• **Work instructions**
All that is needed is the first stretch of the listing below, repeated exactly and ending with the line that contains "function band(name, y0, y1, mat)". Pictures are to be left out.

• **Listed records**
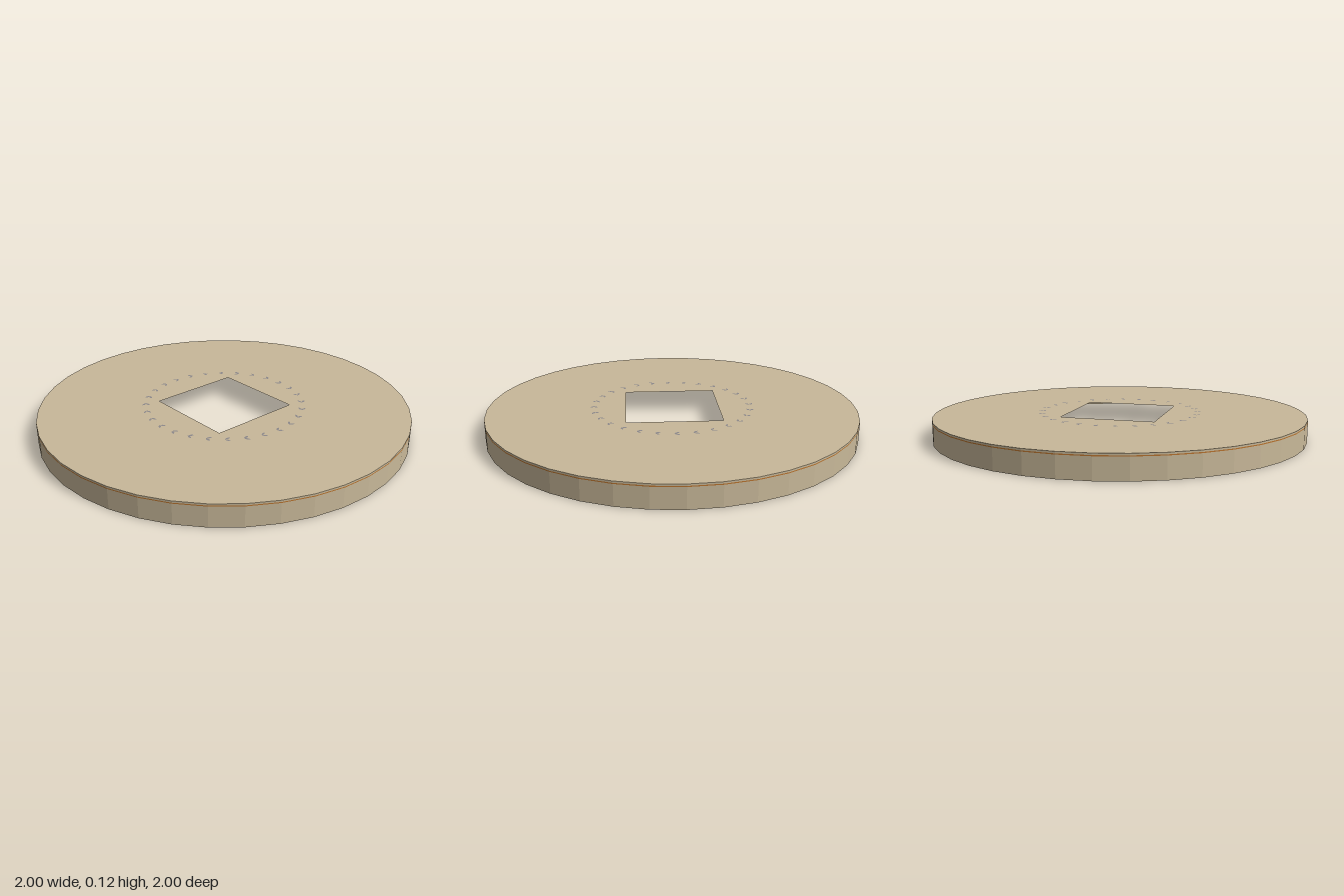
import * as THREE from 'three';

const SIDES = 40;
const HEIGHT = 0.12;

function material(name, color) {
  const m = new THREE.MeshStandardMaterial({ color, side: THREE.DoubleSide, flatShading: true });
  m.name = name;
  return m;
}

// Open faceted band of the outer wall between two heights
function band(name, y0, y1, mat) {
  const geo = new THREE.CylinderGeometry(1, 1, y1 - y0, SIDES, 1, true);
  const mesh = new THREE.Mesh(geo, mat);
  mesh.name = name;
  mesh.position.y = (y0 + y1) / 2;
  return mesh;
}

// Slim pointed leaf starting at the origin and running along angle a
function leafShape(a) {
  const point = (along, across) => new THREE.Vector2(
    along * Math.cos(a) - across * Math.sin(a),
    along * Math.sin(a) + across * Math.cos(a));
  return new THREE.Shape([
    point(0, 0), point(0.012, -0.006), point(0.022, -0.006),
    point(0.034, 0), point(0.022, 0.006), point(0.012, 0.006),
  ]);
}

export function createModel() {
  const group = new THREE.Group();
  group.name = 'disc';
  const tan = material('tan', 0xc8b899);
  const copper = material('copper', 0xb8732e);
  const grey = material('grey', 0x8c888a);

  // Top plate with a square opening
  const plate = new THREE.Shape();
  for (let i = 0; i < SIDES; i++) {
    const a = (i / SIDES) * Math.PI * 2;
    if (i === 0) plate.moveTo(1, 0);
    else plate.lineTo(Math.cos(a), Math.sin(a));
  }
  plate.closePath();
  const h = 0.252;
  plate.holes.push(new THREE.Path([
    new THREE.Vector2(-h, -h), new THREE.Vector2(-h, h),
    new THREE.Vector2(h, h), new THREE.Vector2(h, -h),
  ]));
  const top = new THREE.Mesh(new THREE.ShapeGeometry(plate).rotateX(-Math.PI / 2), tan);
  top.name = 'topPlate';
  top.position.y = HEIGHT;
  group.add(top);

  // Rim, open underneath, with a fine copper line near the top
  group.add(
    band('rimWall', 0, 0.106, tan),
    band('rimLine', 0.106, 0.111, copper),
    band('rimEdge', 0.111, HEIGHT, tan),
  );

  // Ring of paired leaves, their tips joined in the direction of travel
  const wreath = new THREE.Group();
  wreath.name = 'leafRing';
  const spread = 0.6;
  const leaves = new THREE.ShapeGeometry([leafShape(Math.PI - spread), leafShape(Math.PI + spread)])
    .translate(0.015, 0, 0).rotateX(-Math.PI / 2);
  const COUNT = 28;
  for (let i = 0; i < COUNT; i++) {
    const a = (i / COUNT) * Math.PI * 2;
    const pair = new THREE.Mesh(leaves, grey);
    pair.name = 'leafPair';
    pair.position.set(-0.425 * Math.sin(a), HEIGHT + 0.001, -0.425 * Math.cos(a));
    pair.rotation.y = a;
    wreath.add(pair);
  }
  group.add(wreath);
  return group;
}
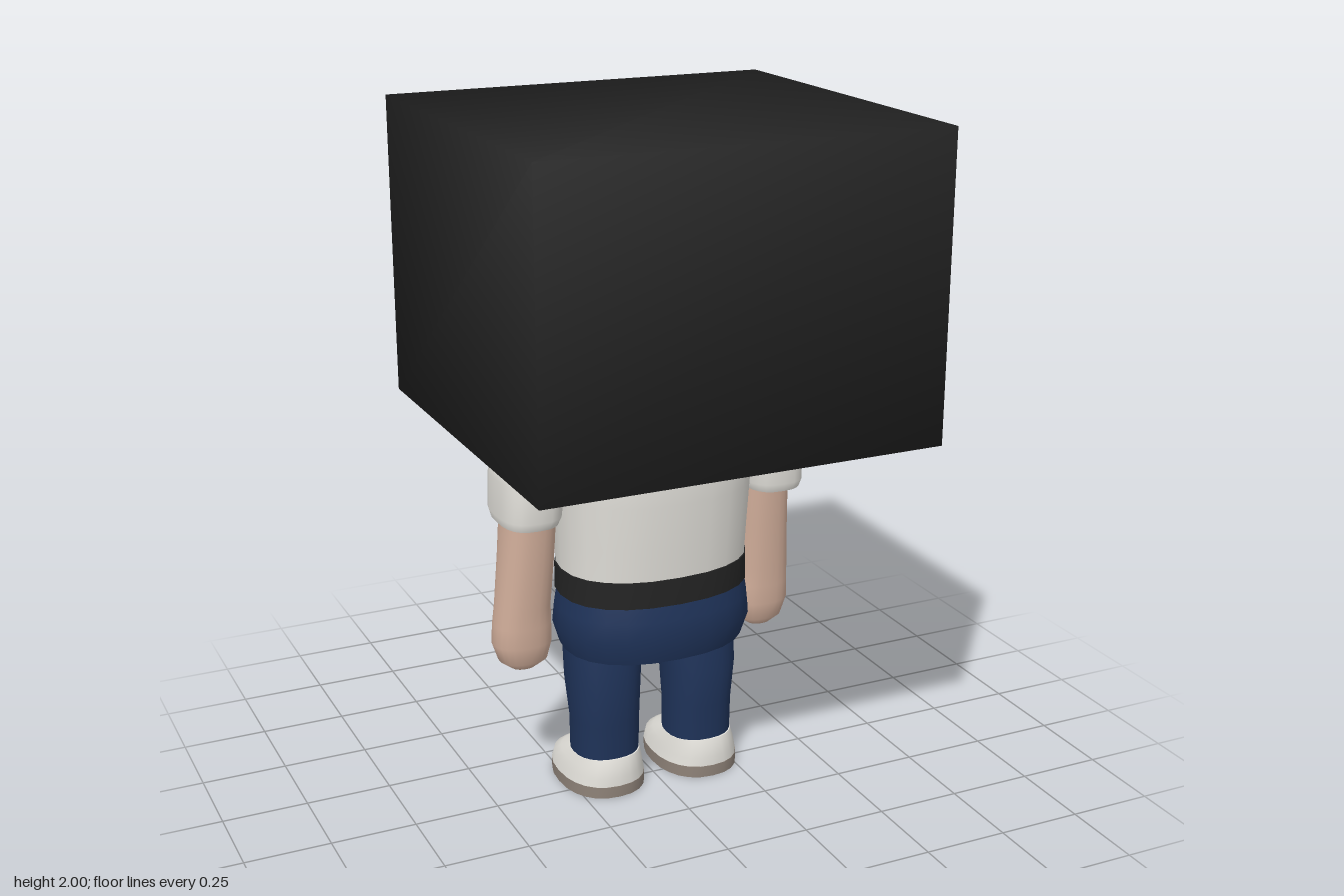
import * as THREE from 'three';
import { mergeVertices } from 'three/addons/utils/BufferGeometryUtils.js';

const mat = (name, color) => {
  const m = new THREE.MeshStandardMaterial({ color });
  m.name = name;
  return m;
};

// Rounded tube through rings [y, xMin, xMax, zMin, zMax], listed bottom to top, with flat caps
function loft(rings, power = 2.3, n = 24) {
  const pos = [], index = [];
  const addRing = ([y, x0, x1, z0, z1]) => {
    const start = pos.length / 3;
    for (let j = 0; j < n; j++) {
      const a = (j / n) * Math.PI * 2, c = Math.cos(a), s = Math.sin(a);
      const u = Math.sign(c) * Math.abs(c) ** (2 / power);
      const v = Math.sign(s) * Math.abs(s) ** (2 / power);
      pos.push((x0 + x1) / 2 + (u * (x1 - x0)) / 2, y, (z0 + z1) / 2 + (v * (z1 - z0)) / 2);
    }
    return start;
  };
  const starts = rings.map(addRing);
  for (let i = 0; i + 1 < starts.length; i++) {
    for (let j = 0; j < n; j++) {
      const k = (j + 1) % n, a = starts[i], b = starts[i + 1];
      index.push(a + j, b + j, a + k, a + k, b + j, b + k);
    }
  }
  const cap = (ring, up) => {
    const s = addRing(ring), c = pos.length / 3;
    pos.push((ring[1] + ring[2]) / 2, ring[0], (ring[3] + ring[4]) / 2);
    for (let j = 0; j < n; j++) {
      const k = (j + 1) % n;
      if (up) index.push(c, s + k, s + j);
      else index.push(c, s + j, s + k);
    }
  };
  cap(rings[0], false);
  cap(rings[rings.length - 1], true);
  const g = new THREE.BufferGeometry();
  g.setAttribute('position', new THREE.Float32BufferAttribute(pos, 3));
  g.setIndex(index);
  g.computeVertexNormals();
  return g;
}

// Box whose normals are blended across its corners
function softBox(w, h, d) {
  const g = new THREE.BoxGeometry(w, h, d);
  g.deleteAttribute('uv');
  g.deleteAttribute('normal');
  const merged = mergeVertices(g);
  merged.computeVertexNormals();
  return merged;
}

export function createModel() {
  const group = new THREE.Group();
  const black = mat('black', 0x242424), white = mat('white', 0xe2e0da);
  const skin = mat('skin', 0xd6b29e), navy = mat('navy', 0x1f3359);
  const red = mat('red', 0xb81c1c), taupe = mat('taupe', 0x8e8278);

  const add = (name, geometry, material, p = [0, 0, 0], r = [0, 0, 0]) => {
    const m = new THREE.Mesh(geometry, material);
    m.name = name;
    m.position.set(...p);
    m.rotation.set(...r);
    group.add(m);
    return m;
  };

  // Block head with a tilted slab half sunk into its face
  add('headBlock', softBox(1.165, 0.86, 1.11), black, [0, 1.57, 0.035]);
  add('faceSlab', softBox(1, 0.3, 0.2), black, [0, 1.515, -0.444], [-0.41, 0, 0]);
  add('neck', loft([[1.08, -0.17, 0.17, -0.2, 0.13], [1.2, -0.18, 0.18, -0.21, 0.135]]), skin);

  // Trunk
  add('shirt', loft([
    [0.68, -0.28, 0.28, -0.22, 0.185],
    [0.8, -0.285, 0.285, -0.228, 0.193],
    [0.93, -0.293, 0.293, -0.24, 0.202],
    [1.04, -0.305, 0.305, -0.268, 0.205],
    [1.075, -0.29, 0.29, -0.268, 0.195],
    [1.105, -0.235, 0.235, -0.24, 0.17],
    [1.13, -0.18, 0.18, -0.21, 0.14],
  ]), white);
  add('belt', loft([
    [0.625, -0.285, 0.285, -0.225, 0.19],
    [0.705, -0.285, 0.285, -0.225, 0.19],
  ]), black);
  add('hips', loft([
    [0.45, -0.272, 0.272, -0.222, 0.183],
    [0.52, -0.294, 0.294, -0.234, 0.202],
    [0.58, -0.288, 0.288, -0.227, 0.195],
    [0.63, -0.28, 0.28, -0.22, 0.186],
  ]), navy);

  // Necktie: knot and two tails
  add('tieKnot', new THREE.BoxGeometry(0.095, 0.09, 0.05), red, [0, 0.995, -0.275], [0.25, 0, 0]);

  for (const s of [-1, 1]) {
    const side = s > 0 ? 'left' : 'right';
    const limb = (rings, power) =>
      loft(rings.map(([y, a, b, z0, z1]) => (s > 0 ? [y, a, b, z0, z1] : [y, -b, -a, z0, z1])), power);

    add(side + 'TieTail', new THREE.BoxGeometry(0.065, 0.17, 0.035), red,
      [s * 0.047, 0.845, -0.265], [0.25, 0, s * 0.2]);
    add(side + 'CollarFlap', new THREE.BoxGeometry(0.12, 0.012, 0.14), white,
      [s * 0.095, 1.098, -0.205], [-0.45, s * 0.3, 0]);

    // Arm, hand and thumb
    add(side + 'Sleeve', limb([
      [0.87, 0.3, 0.465, -0.155, 0.08],
      [0.895, 0.29, 0.472, -0.163, 0.09],
      [1.0, 0.285, 0.468, -0.165, 0.093],
      [1.035, 0.285, 0.46, -0.157, 0.085],
      [1.055, 0.285, 0.44, -0.14, 0.075],
      [1.068, 0.3, 0.38, -0.11, 0.05],
    ], 2.8), white);
    add(side + 'Arm', limb([
      [0.4, 0.35, 0.42, -0.1, -0.04],
      [0.425, 0.312, 0.455, -0.133, -0.015],
      [0.48, 0.298, 0.473, -0.146, -0.002],
      [0.54, 0.3, 0.47, -0.145, 0.003],
      [0.6, 0.304, 0.465, -0.138, 0.01],
      [0.75, 0.296, 0.455, -0.134, 0.027],
      [0.89, 0.292, 0.448, -0.13, 0.042],
    ]), skin);
    add(side + 'Thumb', new THREE.SphereGeometry(0.022, 12, 8), skin, [s * 0.335, 0.455, -0.125]);

    // Leg and shoe
    add(side + 'Leg', limb([
      [0.1, 0.052, 0.25, -0.118, 0.078],
      [0.22, 0.05, 0.252, -0.118, 0.08],
      [0.34, 0.045, 0.263, -0.136, 0.088],
      [0.48, 0.03, 0.268, -0.13, 0.065],
    ]), navy);
    add(side + 'Sole', limb([
      [0, 0.026, 0.28, -0.23, 0.1],
      [0.035, 0.026, 0.28, -0.234, 0.1],
    ]), taupe);
    add(side + 'Shoe', limb([
      [0.034, 0.026, 0.28, -0.234, 0.099],
      [0.062, 0.032, 0.274, -0.226, 0.097],
      [0.09, 0.04, 0.264, -0.18, 0.093],
      [0.115, 0.05, 0.252, -0.125, 0.084],
    ]), white);
  }
  return group;
}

• **Reply**
import * as THREE from 'three';

const SIDES = 40;
const HEIGHT = 0.12;

function material(name, color) {
  const m = new THREE.MeshStandardMaterial({ color, side: THREE.DoubleSide, flatShading: true });
  m.name = name;
  return m;
}

// Open faceted band of the outer wall between two heights
function band(name, y0, y1, mat) {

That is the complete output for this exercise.